The affidavit by Harry Swain states that because the environmental impact assessment of Site C was framed within a provincial public policy geared to the construction of further dams on the Peace River, “a number of electricity supply alternatives less damaging to the Peace River First Nations could not be considered.” Swain states in the affidavit that the result of this framing, and other constraints on the impact assessment review, was to “bias choices toward a Project whose effects were disproportionately concentrated on the West Moberly First Nations.”
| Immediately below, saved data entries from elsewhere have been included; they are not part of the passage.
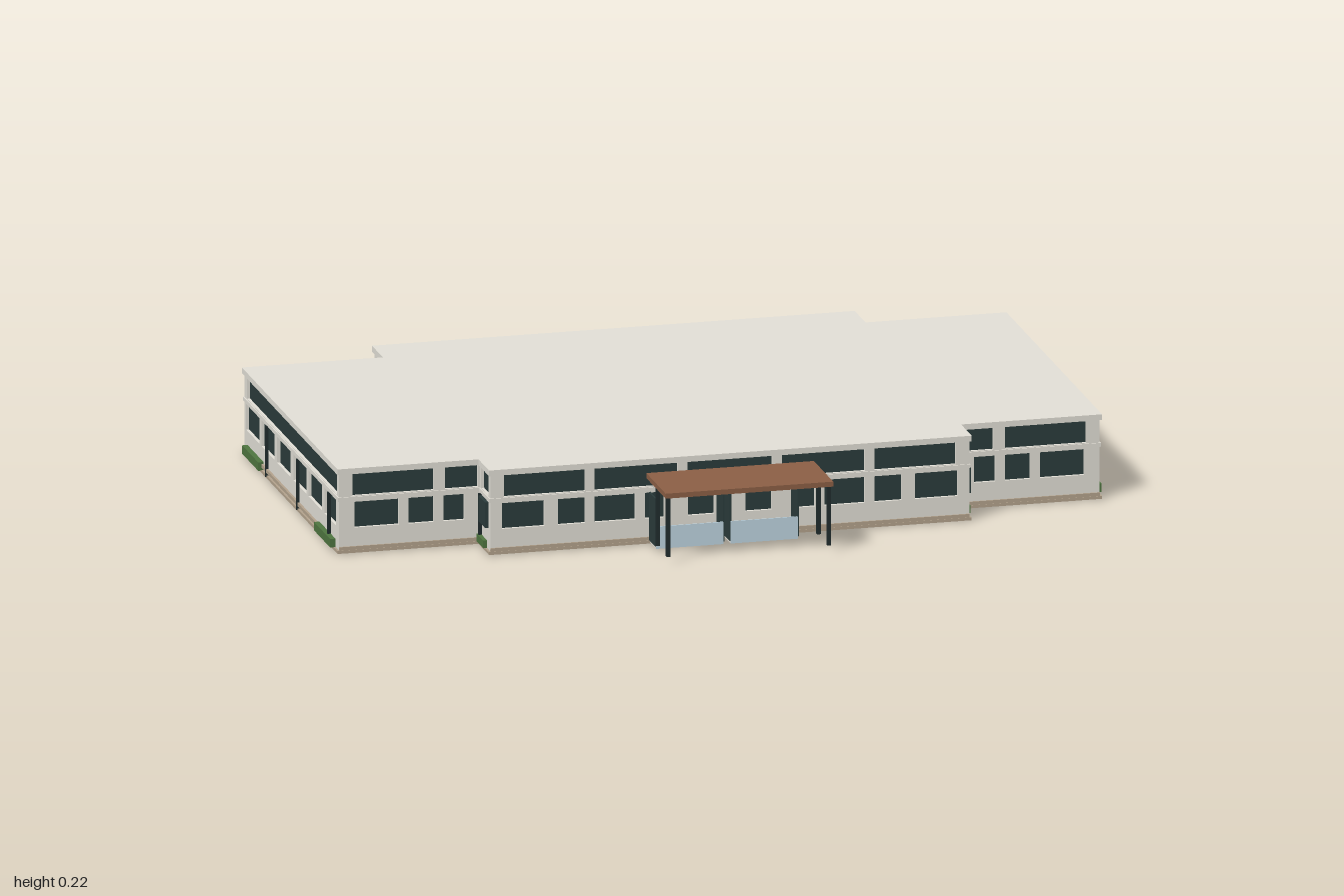
import * as THREE from 'three';

const mat = (name, color) => Object.assign(new THREE.MeshStandardMaterial({ color }), { name });

export function createModel() {
  const M = {
    wall: mat('pale stone', 0xe4e1d8),
    base: mat('foundation stone', 0xcfc5b6),
    glass: mat('dark glass', 0x2b3c3c),
    plinth: mat('plinth brown', 0xb5a48e),
    wood: mat('canopy wood', 0x8d6046),
    blue: mat('pale blue panel', 0xc0d6e2),
    green: mat('hedge green', 0x4f7640),
    metal: mat('dark metal', 0x202c2d),
  };
  const root = new THREE.Group();

  const add = (name, geo, material) => {
    const m = new THREE.Mesh(geo, material);
    m.name = name;
    root.add(m);
    return m;
  };
  // box given by its min and max along each axis
  const box = (name, material, x0, x1, y0, y1, z0, z1) => {
    const m = add(name, new THREE.BoxGeometry(x1 - x0, y1 - y0, z1 - z0), material);
    m.position.set((x0 + x1) / 2, (y0 + y1) / 2, (z0 + z1) / 2);
  };

  // cross-shaped building outline, grown by o, as a slab from y0 to y1
  const slab = (name, material, o, y0, y1) => {
    const c = 0.62 + o, w = 0.985 + o;
    const f = -0.51 - o, wf = -0.405 - o, b = 0.645 + o, wb = 0.537 + o;
    const pts = [[-c, f], [c, f], [c, wf], [w, wf], [w, wb], [c, wb],
      [c, b], [-c, b], [-c, wb], [-w, wb], [-w, wf], [-c, wf]];
    const shape = new THREE.Shape(pts.map(p => new THREE.Vector2(...p)));
    const g = new THREE.ExtrudeGeometry(shape, { depth: y1 - y0, bevelEnabled: false });
    g.rotateX(-Math.PI / 2).translate(0, y0, 0);
    add(name, g, material);
  };
  slab('foundation', M.base, -0.01, 0.0007, 0.003);
  slab('plinth', M.plinth, 0.005, 0.0015, 0.009);
  slab('glazing', M.glass, -0.008, 0.009, 0.205);
  slab('ledge', M.wall, 0.003, 0.137, 0.147);
  slab('roof', M.wall, 0.005, 0.207, 0.222);

  // planting beds showing under the foundation
  for (const s of [1, -1]) {
    const x = s * 0.405;
    box('frontBed', M.green, x - 0.085, x + 0.085, 0, 0.003, 0.29, 0.33);
    const ex = s > 0 ? 0.8 : -0.88, ez = s > 0 ? 0.29 : -0.44;
    box('endBed', M.green, ex - 0.06, ex + 0.06, 0.0003, 0.003, ez - 0.05, ez + 0.05);
  }

  // outer wall with window openings, facing along rot at distance d
  const wall = (name, rot, d, a, b, lower, upper) => {
    const s = new THREE.Shape();
    s.moveTo(a, 0.009).lineTo(b, 0.009).lineTo(b, 0.208).lineTo(a, 0.208).closePath();
    const cut = (list, y0, y1) => list.forEach(([l, r]) => {
      const h = new THREE.Path();
      h.moveTo(l, y0).lineTo(l, y1).lineTo(r, y1).lineTo(r, y0).closePath();
      s.holes.push(h);
    });
    cut(lower, 0.066, 0.133);
    cut(upper, 0.149, 0.207);
    const g = new THREE.ExtrudeGeometry(s, { depth: 0.012, bevelEnabled: false });
    g.translate(0, 0, d - 0.012);
    add(name, g, M.wall).rotation.y = rot;
  };
  const flip = list => list.map(([l, r]) => [-r, -l]);

  // front and back walls, each with a brown skirting
  const midLow = [[0.04, 0.108], [0.17, 0.22], [0.245, 0.35], [0.375, 0.445], [0.48, 0.59]];
  const midUp = [[0.135, 0.35], [0.375, 0.585]];
  const wingLow = [[0.66, 0.715], [0.74, 0.805], [0.83, 0.945]];
  const wingUp = [[0.625, 0.71], [0.74, 0.95]];
  for (const [side, s, dMid, dWing] of [['front', 1, 0.51, 0.405], ['back', -1, 0.645, 0.537]]) {
    const rot = s > 0 ? 0 : Math.PI;
    wall(side + 'Wall', rot, dMid, -0.62, 0.62,
      [...midLow, ...flip(midLow)], [...midUp, [-0.11, 0.11], ...flip(midUp)]);
    wall(side + 'WingWall', rot, dWing, 0.62, 0.985, wingLow, wingUp);
    wall(side + 'WingWall', rot, dWing, -0.985, -0.62, flip(wingLow), flip(wingUp));
    const skirting = (x0, x1, d) =>
      box(side + 'Skirting', M.plinth, x0, x1, 0.008, 0.018, s * d - 0.004, s * d + 0.004);
    skirting(-0.62, 0.62, dMid);
    skirting(0.62, 0.985, dWing);
    skirting(-0.985, -0.62, dWing);
  }

  // end walls and the short return walls
  const endLow = [[-0.375, -0.26], [-0.235, -0.1], [-0.08, 0.05], [0.08, 0.21], [0.235, 0.365], [0.385, 0.52]];
  const endUp = [[-0.383, 0.51]];
  for (const s of [1, -1]) {
    const q = list => (s > 0 ? list : flip(list));
    const side = (name, d, range, low, up) => {
      const [a, b] = q([range])[0];
      wall(name, s * Math.PI / 2, d, a, b, q(low), q(up));
    };
    side('endWall', 0.985, [-0.405, 0.537], endLow, endUp);
    side('frontReturnWall', 0.62, [-0.51, -0.405], [], [[-0.49, -0.417]]);
    side('backReturnWall', 0.62, [0.537, 0.645], [], [[0.548, 0.62]]);

    // return windows, drainpipes, hedges and steps
    const strip = (name, m, x, w, y0, y1, z0, z1) =>
      box(name, m, s * x - w / 2, s * x + w / 2, y0, y1, z0, z1);
    for (const [z0, z1] of [[0.427, 0.493], [-0.625, -0.557]])
      strip('returnWindow', M.glass, 0.625, 0.009, 0.066, 0.133, z0, z1);
    for (const z of [0.32, 0.01, -0.3])
      strip('drainpipe', M.metal, 0.989, 0.008, 0.005, 0.137, z - 0.003, z + 0.003);
    for (const z of [0.424, -0.554])
      strip('drainpipe', M.metal, 0.625, 0.008, 0.009, 0.137, z - 0.003, z + 0.003);
    for (const [z0, z1] of [[0.21, 0.37], [-0.505, -0.345]])
      strip('endHedge', M.green, 0.992, 0.014, 0.008, 0.03, z0, z1);
    for (const [z0, z1] of [[0.413, 0.48], [-0.61, -0.545]])
      strip('returnHedge', M.green, 0.626, 0.01, 0.01, 0.03, z0, z1);
    strip('endStep', M.plinth, 0.987, 0.008, 0.016, 0.025, -0.345, 0.21);
  }

  // entrance bays at front and back: low blue panels between glass fins
  for (const [side, s, z] of [['front', 1, 0.51], ['back', -1, 0.645]]) {
    const span = (name, m, x0, x1, y0, y1, a, b) =>
      box(name, m, x0, x1, y0, y1, Math.min(s * a, s * b), Math.max(s * a, s * b));
    const out = z + (s > 0 ? 0.065 : 0.06);
    for (const [x0, x1] of [[-0.208, -0.033], [-0.015, 0.16]]) {
      span(side + 'BayFloor', M.wall, x0, x1, 0.004, 0.014, z, out - 0.001);
      span(side + 'BayPanel', M.blue, x0, x1, 0.004, 0.062, out - 0.003, out);
      for (const x of [x0, x1])
        span(side + 'BayFin', M.glass, x - 0.002, x + 0.002, 0.01, 0.135, z, out - 0.001);
    }
  }

  // entrance canopy on posts
  box('canopy', M.wood, -0.217, 0.217, 0.172, 0.185, 0.512, 0.705);
  for (const x of [-0.208, 0.208])
    for (const z of [0.592, 0.695])
      box('canopyPost', M.metal, x - 0.005, x + 0.005, 0.018, 0.172, z - 0.005, z + 0.005);

  return root;
}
Although the environmental assessment review panel called for Site C to be reviewed by the BCUC, Swain’s affidavit is also highly critical of the terms of reference imposed by the province when it established a review in 2017. Swain calls the terms of reference “highly restrictive,” noting that the BCUC was required to accept BC Hydro’s estimation of future energy demands. Swain argues that the BCUC’s “equivocal” report, which in most scenarios found little difference between the cost of completing Site C versus pursuing other alternatives, would likely have been different if the review had been allowed to consider the possibility that BC Hydro had over-estimated future energy demands.
The province and BC Hydro sought to exclude Swain’s evidence by arguing that his affidavit was biased and unnecessary since it presents arguments that could be made by the First Nations themselves.
In the judgement posted Monday, the affidavits by Eliesen and Swain were excluded by the court, along with affidavits by toxicologist Annette Muttray and ecologist Petr Komers, as not meeting the technical criteria for admissibility of expert evidence established in previous court rulings. The court dismissed BC Hydro’s application to exclude three other affidavits related to a report comparing the environmental impacts of Site C to other viable alternatives.
Contact: Jacob Kuehn
Media Relations, Amnesty International Canada